Gregory of Tours (538-594). History of the Franks. Substantial selections of Gregory’s history.
Venantius Fortunatus (530-609). The best online resource I have found for him is his author page at hymnary.org.
Columbanus (543-615). Letters of Columbanus.
Isidore of Seville (560-636). “The last of the Latin Fathers”, only his Chronicon is available through Roger Pearse, More Fathers.
—. The Etymologies. (In Latin.)
Greek Fathers Online
Hippolytus of Rome (d. 235). The Apostolic Tradition. This is one of our earliest surviving liturgical texts, and in it we see how much survives into the liturgy of today.
Athanasius of Alexandria (introduction, d. 373), Theodoret of Cyrrhus (notes, d. 457), Bernard of Clairvaux (appendix, d. 1153). The Song of Songs Translated into English Verse. This looks like an interesting experiment!
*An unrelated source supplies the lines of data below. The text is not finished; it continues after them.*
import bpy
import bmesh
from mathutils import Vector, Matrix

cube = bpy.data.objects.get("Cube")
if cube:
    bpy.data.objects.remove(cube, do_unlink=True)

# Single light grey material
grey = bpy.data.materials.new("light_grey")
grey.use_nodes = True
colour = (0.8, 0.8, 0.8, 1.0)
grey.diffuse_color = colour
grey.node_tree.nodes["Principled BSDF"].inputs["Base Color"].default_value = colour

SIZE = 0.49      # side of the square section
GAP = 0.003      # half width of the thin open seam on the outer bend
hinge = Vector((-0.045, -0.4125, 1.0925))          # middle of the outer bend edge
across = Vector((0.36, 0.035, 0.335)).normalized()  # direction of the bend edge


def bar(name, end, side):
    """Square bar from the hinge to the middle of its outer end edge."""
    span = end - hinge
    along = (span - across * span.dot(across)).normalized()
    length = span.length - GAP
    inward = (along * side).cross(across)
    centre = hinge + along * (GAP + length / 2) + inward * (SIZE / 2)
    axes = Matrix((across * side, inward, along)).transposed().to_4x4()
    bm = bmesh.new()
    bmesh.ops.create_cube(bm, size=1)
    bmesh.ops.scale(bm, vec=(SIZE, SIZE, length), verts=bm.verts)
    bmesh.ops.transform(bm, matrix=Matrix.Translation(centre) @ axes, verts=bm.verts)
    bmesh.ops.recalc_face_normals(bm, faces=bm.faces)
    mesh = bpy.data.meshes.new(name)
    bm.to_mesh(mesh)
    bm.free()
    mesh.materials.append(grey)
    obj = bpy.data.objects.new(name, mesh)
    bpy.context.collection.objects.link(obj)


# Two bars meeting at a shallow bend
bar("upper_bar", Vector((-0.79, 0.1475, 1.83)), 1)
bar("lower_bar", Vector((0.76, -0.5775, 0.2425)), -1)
Athanasius of Alexandria (d. 373). Commentary on Psalms 22 and 86.
Ephraim the Syrian (d. 373), Greek texts attributed to him. Trans. Ephrem Lash. Sermon in Heptasyllablics
—. Three Short Discourses
—. 55 Beatitudes
—. To the Monks of Egypt
—. On the Departed Fathers
—. On Abraham and Isaac
—. On Joseph
—. On the Transfiguration
—. On The Passion
Ps.-Macarius the Egyptian. Fifty Spiritual Homilies.
Ps.-Dionysius the Areopagite. Part 1: Divine Names, Mystic Theology, Letters, etc.
Ps.-Dionysius the Areopagite. Part 2: The Heavenly Hierarchy and The Ecclesiastical Hierarchy
Romanos the Melodist (mid-6th c). Kontakia 16, 20, 22, 32, 49, 51, Akathist. Trans. Ephrem Lash.
John Climacus (‘of the Ladder’, 525-606). The Ladder of Divine Ascent.
Syriac and Coptic Fathers Online
Isaac the Syrian (of Nineveh). Mystic Treatises. One of the most famous Syriac Fathers, whose ascetical and mystical works are an inspiration to many Orthodox to this day; this text is also known as the Ascetical Homilies.
Miscellaneous Coptic Texts in the Dialect of Upper Egypt. Ed. and trans. by E. A. Wallis Budge, including works (among others) by Theodore of Antioch, Cyril of Jerusalem, Demetrius of Antioch, Epiphanius of Salamis, Severus of Antioch, and John Chrysostom.
Patrologia Orientalis, Vol 1. Mostly French translations; in English is the History of the patriarchs of the Coptic church of Alexandria (S. Mark to Benjamin I)
Patrologia Orientalis, Vol. 4. Although this volume is mostly French, I draw the reader’s attention to Severus of Antioch’s “Homilies Cathedrales”.
Patrologia Orientalis, Vol. 5, fascicle IV. Kitab al-`unvan = Histoire universelle, écrite par Agapius (Mahboub) de Menbidj
Although through subscription via your university library website, be aware of the Patrologia Latina Database, the Acta Sanctorum, the Library of Latin Texts A & B, and the Thesaurus Linguae Graecae, all of which have large quantities of original language material of the Fathers available.